- EXERCISE PROMPT:
Below is a block of entries, which should be copied verbatim apart from the pictures.

== DATA FOR ANALYSIS

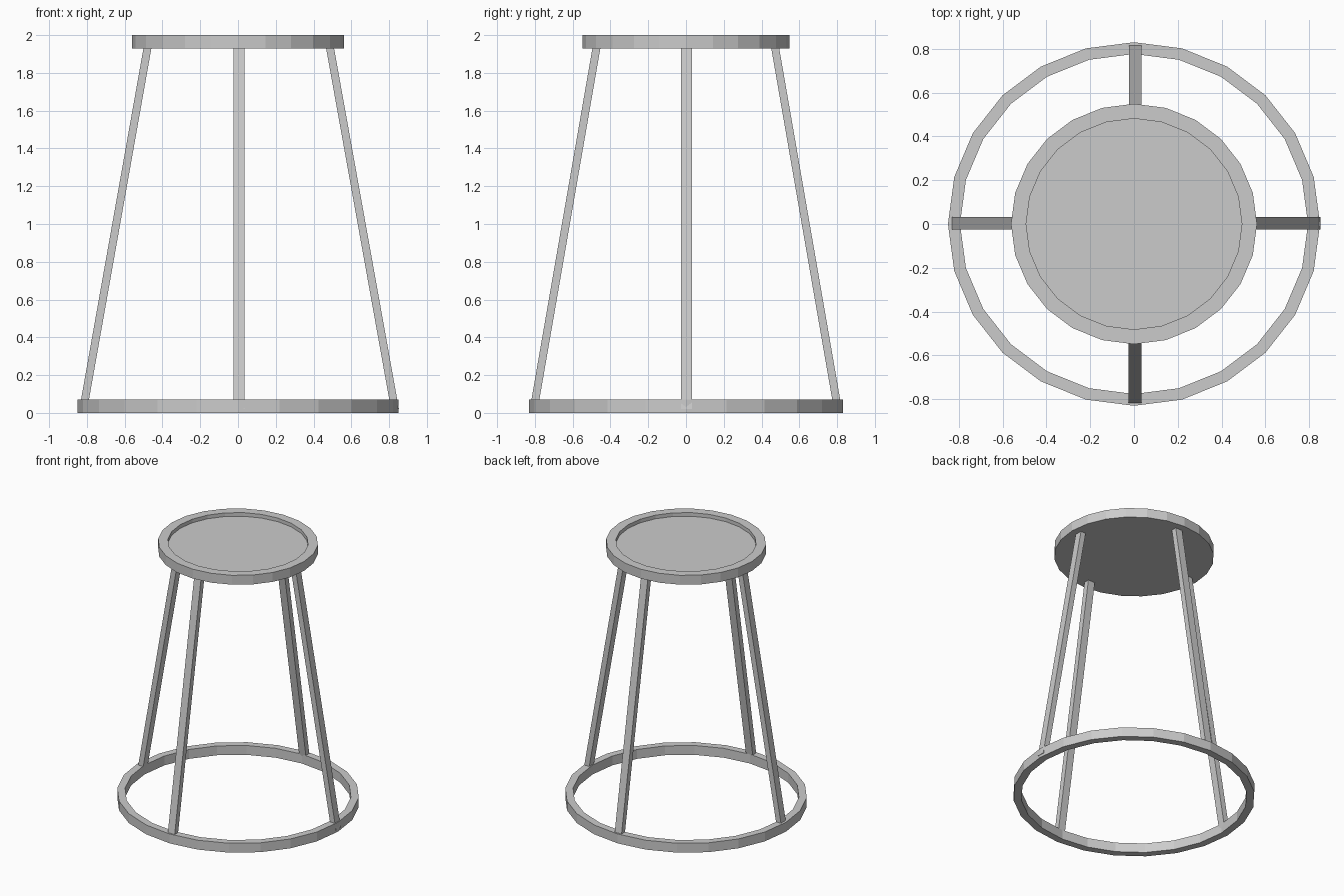
import bpy, bmesh
from math import cos, sin, pi
from mathutils import Vector

if "Cube" in bpy.data.objects:
    bpy.data.objects.remove(bpy.data.objects["Cube"])

SIDES = 24
SQUASH = 0.977  # rings are slightly narrower in y


def make_object(name, bm):
    bmesh.ops.recalc_face_normals(bm, faces=bm.faces)
    mesh = bpy.data.meshes.new(name)
    bm.to_mesh(mesh)
    bm.free()
    obj = bpy.data.objects.new(name, mesh)
    bpy.context.collection.objects.link(obj)
    return obj


def lathe(name, profile, closed):
    """Revolve (radius, z) points; open profiles get capped ends."""
    bm = bmesh.new()
    loops = [[bm.verts.new((r * cos(2 * pi * i / SIDES),
                            r * SQUASH * sin(2 * pi * i / SIDES), z))
              for i in range(SIDES)] for r, z in profile]
    pairs = list(zip(loops, loops[1:]))
    if closed:
        pairs.append((loops[-1], loops[0]))
    else:
        bm.faces.new(loops[0])
        bm.faces.new(loops[-1])
    for a, b in pairs:
        for i in range(SIDES):
            j = (i + 1) % SIDES
            bm.faces.new((a[i], a[j], b[j], b[i]))
    return make_object(name, bm)


def leg(name, bottom, top, out):
    """Slanted square bar leaning along the direction out."""
    bottom, top, out = Vector(bottom), Vector(top), Vector(out)
    side = Vector((-out.y, out.x, 0))
    bm = bmesh.new()
    ends = [[bm.verts.new(p + out * 0.021 * a + side * 0.029 * b)
             for a, b in ((-1, -1), (1, -1), (1, 1), (-1, 1))]
            for p in (bottom, top)]
    for e in ends:
        bm.faces.new(e)
    for i in range(4):
        j = (i + 1) % 4
        bm.faces.new((ends[0][i], ends[0][j], ends[1][j], ends[1][i]))
    return make_object(name, bm)


# Base ring
lathe("base_ring", [(0.85, 0), (0.85, 0.072), (0.795, 0.072), (0.795, 0)], True)

# Seat: dished disc with a raised rim
lathe("seat", [(0.562, 1.928), (0.562, 2.0), (0.493, 2.0), (0.493, 1.972)], False)

# Four splayed legs
Z0, Z1 = 0.02, 1.95
leg("right_leg", (0.831, 0.003, Z0), (0.484, 0.003, Z1), (1, 0, 0))
leg("left_leg", (-0.819, 0.004, Z0), (-0.476, 0.004, Z1), (-1, 0, 0))
leg("back_leg", (0.006, 0.804, Z0), (0.006, 0.469, Z1), (0, 1, 0))
leg("front_leg", (0.005, -0.806, Z0), (0.005, -0.471, Z1), (0, -1, 0))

====

- EXERCISE RESULT:
import bpy, bmesh
from math import cos, sin, pi
from mathutils import Vector

if "Cube" in bpy.data.objects:
    bpy.data.objects.remove(bpy.data.objects["Cube"])

SIDES = 24
SQUASH = 0.977  # rings are slightly narrower in y


def make_object(name, bm):
    bmesh.ops.recalc_face_normals(bm, faces=bm.faces)
    mesh = bpy.data.meshes.new(name)
    bm.to_mesh(mesh)
    bm.free()
    obj = bpy.data.objects.new(name, mesh)
    bpy.context.collection.objects.link(obj)
    return obj


def lathe(name, profile, closed):
    """Revolve (radius, z) points; open profiles get capped ends."""
    bm = bmesh.new()
    loops = [[bm.verts.new((r * cos(2 * pi * i / SIDES),
                            r * SQUASH * sin(2 * pi * i / SIDES), z))
              for i in range(SIDES)] for r, z in profile]
    pairs = list(zip(loops, loops[1:]))
    if closed:
        pairs.append((loops[-1], loops[0]))
    else:
        bm.faces.new(loops[0])
        bm.faces.new(loops[-1])
    for a, b in pairs:
        for i in range(SIDES):
            j = (i + 1) % SIDES
            bm.faces.new((a[i], a[j], b[j], b[i]))
    return make_object(name, bm)


def leg(name, bottom, top, out):
    """Slanted square bar leaning along the direction out."""
    bottom, top, out = Vector(bottom), Vector(top), Vector(out)
    side = Vector((-out.y, out.x, 0))
    bm = bmesh.new()
    ends = [[bm.verts.new(p + out * 0.021 * a + side * 0.029 * b)
             for a, b in ((-1, -1), (1, -1), (1, 1), (-1, 1))]
            for p in (bottom, top)]
    for e in ends:
        bm.faces.new(e)
    for i in range(4):
        j = (i + 1) % 4
        bm.faces.new((ends[0][i], ends[0][j], ends[1][j], ends[1][i]))
    return make_object(name, bm)


# Base ring
lathe("base_ring", [(0.85, 0), (0.85, 0.072), (0.795, 0.072), (0.795, 0)], True)

# Seat: dished disc with a raised rim
lathe("seat", [(0.562, 1.928), (0.562, 2.0), (0.493, 2.0), (0.493, 1.972)], False)

# Four splayed legs
Z0, Z1 = 0.02, 1.95
leg("right_leg", (0.831, 0.003, Z0), (0.484, 0.003, Z1), (1, 0, 0))
leg("left_leg", (-0.819, 0.004, Z0), (-0.476, 0.004, Z1), (-1, 0, 0))
leg("back_leg", (0.006, 0.804, Z0), (0.006, 0.469, Z1), (0, 1, 0))
leg("front_leg", (0.005, -0.806, Z0), (0.005, -0.471, Z1), (0, -1, 0))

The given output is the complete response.